WHAT IS EXPECTED: Determine the count of lines in the data below that include the word "else", and give nothing besides it.

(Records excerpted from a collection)
= = = = =

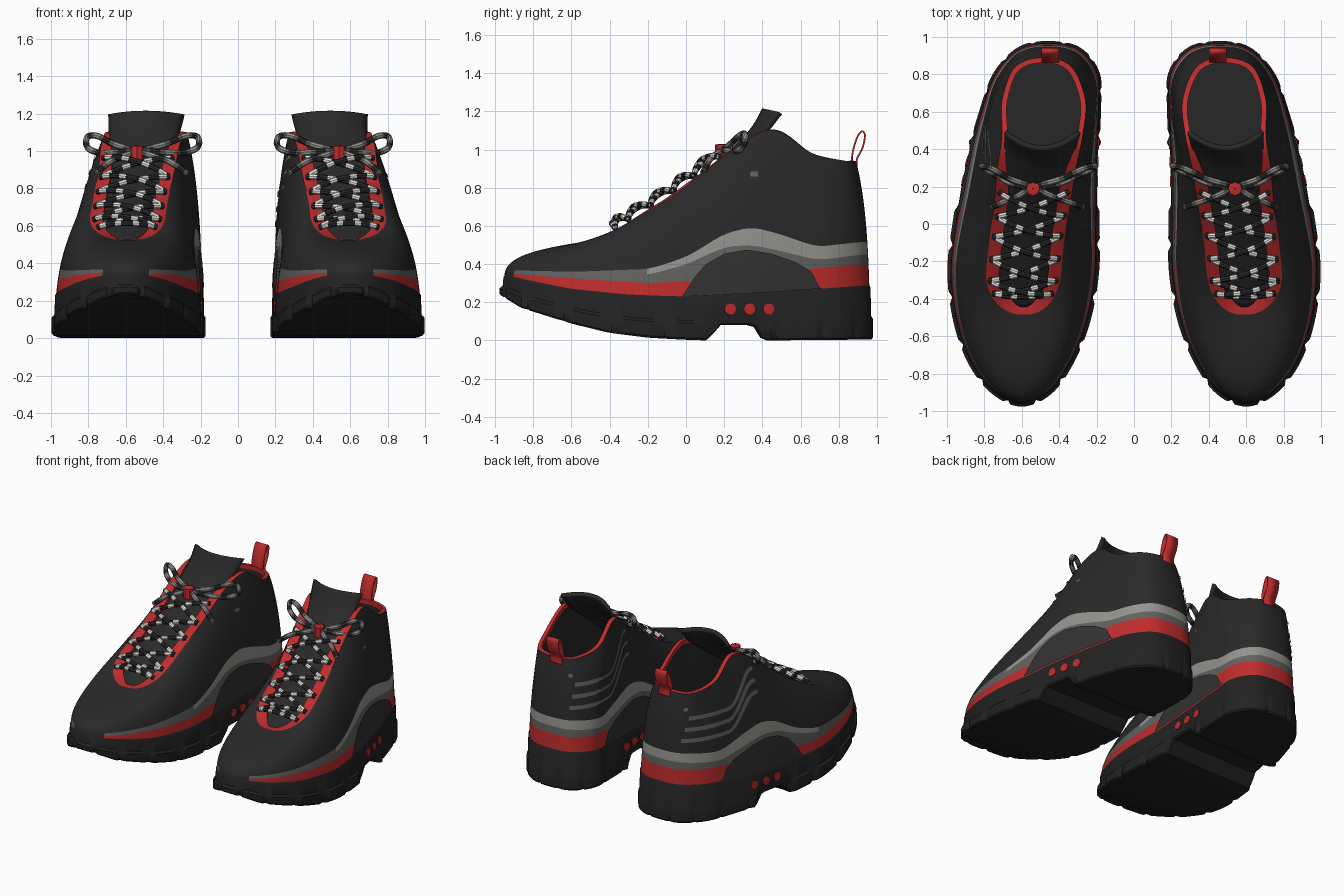
import bpy, bmesh, math
from mathutils import Vector

cube = bpy.data.objects.get("Cube")
if cube:
    bpy.data.objects.remove(cube)


def material(name, r, g, b):
    m = bpy.data.materials.new(name)
    m.use_nodes = True
    m.diffuse_color = (r, g, b, 1)
    m.node_tree.nodes["Principled BSDF"].inputs["Base Color"].default_value = (r, g, b, 1)
    return m


black = material("upper black", .022, .022, .022)
rubber = material("sole rubber", .016, .016, .016)
charcoal = material("charcoal panel", .032, .032, .032)
grey = material("mid grey", .12, .12, .115)
silver = material("reflective grey", .3, .29, .27)
red = material("red", .52, .025, .025)
white = material("lace fleck", .8, .8, .78)
made = []

# Plan outline of the foot and the matching edge of the opening, toe first, along the outer side
OUTLINE = [(.6, -.95), (.74, -.89), (.86, -.74), (.94, -.52), (.972, -.25), (.94, .03), (.885, .33),
           (.81, .6), (.735, .8), (.61, .93), (.46, .96), (.3, .93), (.2, .8), (.195, .6), (.205, .33),
           (.21, .03), (.212, -.25), (.26, -.52), (.35, -.74), (.46, -.89)]
OPENING = [(.59, -.485, .525), (.67, -.47, .53), (.745, -.41, .56), (.79, -.3, .62), (.775, -.1, .74),
           (.75, .08, .87), (.73, .3, 1.04), (.705, .47, 1.1), (.705, .66, .98), (.635, .84, .94),
           (.48, .89, .94), (.335, .84, .94), (.26, .66, .98), (.275, .47, 1.1), (.31, .3, 1.04),
           (.345, .08, .87), (.375, -.1, .74), (.395, -.3, .62), (.44, -.41, .56), (.51, -.47, .53)]
COUNT = len(OUTLINE)
STEPS = 8
N = COUNT * STEPS


def spline(points, u, closed=True):
    """Catmull-Rom point at parameter u."""
    i = math.floor(u)
    t = u - i
    n = len(points)
    pick = (lambda k: k % n) if closed else (lambda k: min(max(k, 0), n - 1))
    a, b, c, d = (Vector(points[pick(i + k)]) for k in (-1, 0, 1, 2))
    return (2 * b + (c - a) * t + (2 * a - 5 * b + 4 * c - d) * t ** 2 + (3 * b - a - 3 * c + d) * t ** 3) / 2


def ramp(keys, y):
    """Straight interpolation through (y, value) keys."""
    if y <= keys[0][0]:
        return keys[0][1]
    for (a, p), (b, q) in zip(keys, keys[1:]):
        if y <= b:
            return p + (q - p) * (y - a) / (b - a)
    return keys[-1][1]


def soft(keys, y):
    return sum(ramp(keys, y + d) for d in (-.05, -.025, 0, .025, .05)) / 5


def outward(points, u):
    d = spline(points, u + .05) - spline(points, u - .05)
    return Vector((d.y, -d.x, 0)).normalized()


def grid(name, rings, mats, rule=lambda j, p: 0, closed=True, cap=False, sides=(1, -1), thick=0):
    """Skin a list of rings; made once per shoe, mirrored across x."""
    n = len(rings[0])
    pts = [p for ring in rings for p in ring]
    faces, idx = [], []
    for j in range(len(rings) - 1):
        for i in range(n if closed else n - 1):
            k = (i + 1) % n
            f = (j * n + i, j * n + k, j * n + n + k, j * n + n + i)
            faces.append(f)
            idx.append(rule(j, sum((pts[v] for v in f), Vector((0, 0, 0))) / 4))
    if cap:
        base = (len(rings) - 1) * n
        for i in range(n // 2):
            faces.append(tuple(dict.fromkeys(base + v for v in (i, i + 1, n - i - 1, (n - i) % n))))
            idx.append(0)
    for side in sides:
        label = ("left " if side > 0 else "right ") + name
        me = bpy.data.meshes.new(label)
        me.from_pydata([(p.x * side, p.y, p.z) for p in pts], [], faces)
        for m in mats:
            me.materials.append(m)
        me.polygons.foreach_set("material_index", idx)
        bm = bmesh.new()
        bm.from_mesh(me)
        bmesh.ops.recalc_face_normals(bm, faces=bm.faces)
        bm.to_mesh(me)
        bm.free()
        ob = bpy.data.objects.new(label, me)
        bpy.context.collection.objects.link(ob)
        made.append(ob)
        if thick:
            mod = ob.modifiers.new("thickness", "SOLIDIFY")
            mod.thickness, mod.offset = thick, 0


def disc_rings(centre, axis, across, levels, sides):
    """Rings of (radius, height) turned round an axis."""
    other = axis.cross(across)
    return [[centre + axis * h + r * (across * math.cos(w) + other * math.sin(w))
             for w in (math.tau * s / sides for s in range(sides))] for r, h in levels]


def tube(name, path, radius, mats, rule):
    rings = []
    for k, p in enumerate(path):
        d = (path[min(k + 1, len(path) - 1)] - path[max(k - 1, 0)]).normalized()
        rings += disc_rings(p, d, d.cross(Vector((0, -.6, .8))).normalized(), [(radius, 0)], 8)
    grid(name, rings, mats, rule)


# Height lines of the sole and the side stripes, from toe to heel
def sole_top(y):
    return soft([(-.95, .345), (-.8, .31), (-.6, .27), (-.3, .24), (0, .23), (.4, .25), (.97, .29)], y)


def red_top(y):
    return soft([(-.95, .352), (-.6, .325), (-.2, .3), (.2, .32), (.7, .38), (.97, .4)], y)


def grey_top(y):
    return soft([(-.95, .357), (-.6, .343), (-.2, .345), (0, .4), (.2, .49), (.35, .5), (.5, .47), (.7, .42), (.97, .455)], y)


def silver_top(y):
    return soft([(-.95, .368), (-.6, .36), (-.2, .375), (0, .44), (.2, .56), (.35, .595), (.5, .56), (.7, .49), (.97, .52)], y)


def sole_bottom(y):
    return ramp([(-.95, .235), (-.85, .17), (-.6, .09), (-.4, .04), (-.2, .015), (0, .004), (.12, 0),
                 (.17, .08), (.36, .08), (.41, 0), (.97, .005)], y)


def side_curve(u, t):
    """Bulged wall from sole edge (t=0) to opening edge (t=1)."""
    o, q = spline(OUTLINE, u), spline(OPENING, u)
    p = Vector((o.x, o.y, sole_top(o.y)))
    rise, flat = q.z - p.z, Vector((q.x - p.x, q.y - p.y, 0))
    c1 = p + flat * ramp([(-.7, 0), (-.2, .13)], p.y)
    c1.z += rise * ramp([(-.8, .62), (-.3, .5)], p.y)
    c2 = q - flat * .5 - Vector((0, 0, rise * .2))
    s = 1 - t
    return p * s ** 3 + c1 * 3 * s * s * t + c2 * 3 * s * t * t + q * t ** 3


def at_height(u, z):
    lo, hi = 0, 1
    for _ in range(18):
        mid = (lo + hi) / 2
        lo, hi = (mid, hi) if side_curve(u, mid).z < z else (lo, mid)
    return lo


# Upper: stripes, body, red opening border, lining and insole in one skin
BODY = 14
us = [i / STEPS for i in range(N)]
columns = []
for u in us:
    y = spline(OUTLINE, u).y
    ts = [0] + [at_height(u, f(y)) for f in (red_top, grey_top, silver_top)]
    ts += [ts[-1] + (1 - ts[-1]) * k / BODY for k in range(1, BODY + 1)]
    col = [side_curve(u, t) for t in ts]
    rim, inward = col[-1], -outward(OPENING, u)
    edge = rim + inward * ramp([(.2, .07), (.4, .028)], rim.y) + Vector((0, 0, .003))
    lip = edge - Vector((0, 0, .03))
    floor = col[0] - outward(OUTLINE, u) * .06 + Vector((0, 0, .04))
    columns.append(col + [edge] + [lip.lerp(floor, k / 4) for k in range(5)])


def upper_colour(j, p):
    toe = p.y < -.88 and abs(p.x - .6) < .12
    if j < 3:
        return 0 if toe else (1, 2, 3 if p.y > -.2 else 2)[j]
    return 1 if j in (BODY + 3, BODY + 4) else 0


grid("upper", [list(r) for r in zip(*columns)], [black, red, grey, silver], upper_colour, cap=True)

# Sole with shallow lugs and an arch gap
sole = []
for i, u in enumerate(us):
    o, n = spline(OUTLINE, u), outward(OUTLINE, u)
    top, low = sole_top(o.y), sole_bottom(o.y)
    notch = i % 8 == 4 or .1 < o.y < .43
    ledge = low + .4 * (top - low)
    bulge = .008 if notch else .026 if o.y < .5 else .018
    levels = [(0, top), (.006, top - .01), (.01, ledge + .01), (bulge, ledge - .004), (bulge, low + .01),
              (bulge - .008, low), (-.05, low)]
    sole.append([Vector((o.x, o.y, z)) + n * d for d, z in levels])
grid("sole", [list(r) for r in zip(*sole)], [rubber], cap=True)


# Thin plates that follow the upper wall
def plate(name, u0, u1, low, high, mat, sides=(1, -1), lift=.007, cols=40, rows=6):
    rings = []
    for k in range(cols + 1):
        u = u0 + (u1 - u0) * k / cols
        y, n = spline(OUTLINE, u).y, outward(OUTLINE, u)
        a, b = low(y), max(high(y), low(y) + .001)
        rings.append([side_curve(u, at_height(u, a + (b - a) * r / rows)) + n * lift for r in range(rows + 1)])
    grid(name, rings, [mat], closed=False, sides=sides)


def arch_top(y):
    return ramp([(-.02, .23), (.04, .33), (.1, .4), (.2, .455), (.32, .475), (.45, .455), (.58, .41), (.66, .36), (.7, .27)], y)


for u0, u1, where in ((4.82, 7.5, "outer"), (COUNT - 7.5, COUNT - 4.82, "inner")):
    plate(where + " arch panel", u0, u1, sole_top, arch_top, charcoal, lift=.009)


# Wavy reflective lines on one flank of each shoe, with a tick at the heel; a tick on the other flank
def climb(y):
    s = min(max((.64 - y) / .26, 0), 1)
    return s * s * (3 - 2 * s)


for k in range(3):
    def wave(y):
        return .595 + .08 * k + .2 * climb(y)

    def wave_top(y):
        return wave(y) + .028 + .1 * climb(y) * (1 - climb(y))
    for side, u0, u1 in ((1, COUNT - 9.1 + .1 * k, COUNT - 6), (-1, 6, 9.1 - .1 * k)):
        plate("wave line %d" % (k + 1), u0, u1, wave, wave_top, grey, (side,), rows=2)
for name, side, u0, z in (("side tick", 1, 6.1, .86), ("side tick", -1, COUNT - 6.25, .86),
                          ("heel tick", 1, COUNT - 9.2, .82), ("heel tick", -1, 9.0, .82)):
    plate(name, u0, u0 + .17, lambda y: z, lambda y: z + .024, grey, (side,), cols=4, rows=2)

# Three red studs on each sole wall
for k, y in enumerate((.23, .33, .43)):
    u = ramp([(spline(OUTLINE, v / 8).y, v / 8) for v in range(32, 64)], y)
    for where, v in (("outer", u), ("inner", COUNT - u)):
        o, n = spline(OUTLINE, v), outward(OUTLINE, v)
        rings = disc_rings(Vector((o.x, o.y, .165)) + n * .006, n, n.cross(Vector((0, 0, 1))),
                           [(.031, 0), (.03, .008), (.001, .009)], 16)
        grid("%s stud %d" % (where, k + 1), rings, [red])

# Tongue, arched across and flared at the top
TONGUE = [(.59, -.44, .515, .08), (.59, -.3, .605, .13), (.575, -.1, .73, .15), (.55, .1, .875, .165),
          (.525, .28, 1.03, .175), (.5, .36, 1.12, .185), (.49, .41, 1.21, .197)]
rings = []
for k in range(25):
    x, y, z, w = spline(TONGUE, k / 4, False)
    bend = .025 + .06 * max(0, k - 14) / 10
    rings.append([Vector((x + w * s, y + bend * s * s, z - .02 * s * s)) for s in (c / 6 for c in range(-6, 7))])
grid("tongue", rings, [black], closed=False, thick=.025)

# Criss-cross laces with pale flecks
ROWS = 6


def eyelet(row, outer):
    u = 2.4 + row * .61
    u = u if outer else COUNT - u
    return spline(OPENING, u) - outward(OPENING, u) * .018 + Vector((0, -.006, .012))


def strand(name, a, b, lift):
    path = [a.lerp(b, k / 20) + Vector((0, -.6, .8)) * lift * math.sin(math.pi * k / 20) ** .7 for k in range(21)]
    tube(name, path, .0155, [black, white], lambda j, p: 1 if j in (1, 2, 6, 7, 12, 13, 17, 18) else 0)


strand("lace bar", eyelet(0, True), eyelet(0, False), .03)
for row in range(ROWS - 1):
    for outer in (True, False):
        strand("lace %d %s" % (row + 1, "outward" if outer else "inward"),
               eyelet(row, not outer), eyelet(row + 1, outer), .045 if outer else .03)

# Bow: two loops, two loose ends and a red knot
KNOT = Vector((.54, .2, 1.0))
LOOP = [(0, 0, 0), (.12, .04, .035), (.21, .09, .08), (.265, .11, .075), (.265, .1, .02), (.2, .06, -.01), (.1, .01, -.005), (0, 0, 0)]
TAIL = [(0, 0, 0), (.08, -.05, -.03), (.15, -.08, -.06), (.22, -.11, -.12)]
for where, flip in (("outer", 1), ("inner", -1.22)):
    for part, pts, n in (("bow loop", LOOP, 35), ("lace end", TAIL, 15)):
        path = [KNOT + Vector((p.x * flip, p.y, p.z)) for p in
                (spline(pts, k * (len(pts) - 1) / n, False) for k in range(n + 1))]
        tube(where + " " + part, path, .017, [black, grey, silver],
             lambda j, p: (0, 0, 1, 2, 2, 1)[j % 6])
grid("lace knot", disc_rings(KNOT + Vector((0, -.012, -.01)), Vector((0, 0, 1)), Vector((1, 0, 0)),
                             [(.002, -.042), (.036, -.038), (.036, .036), (.002, .04)], 8), [red])

# Heel pull loop
PULL = [(.868, .9), (.872, .98), (.895, 1.06), (.92, 1.095), (.937, 1.075), (.925, 1.01), (.895, .95), (.895, .9)]
rings = []
for k in range(36):
    y, z = spline(PULL, k * .2, False)
    rings.append([Vector((x, y, z)) for x in (.4, .495)])
grid("heel pull", rings, [red], closed=False, thick=.009)

bpy.ops.object.select_all(action="DESELECT")
for ob in made:
    ob.select_set(True)
bpy.context.view_layer.objects.active = made[0]
bpy.ops.object.shade_smooth_by_angle(angle=math.radians(35))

= = = = =

SOLUTION FOR THIS PROBLEM: 11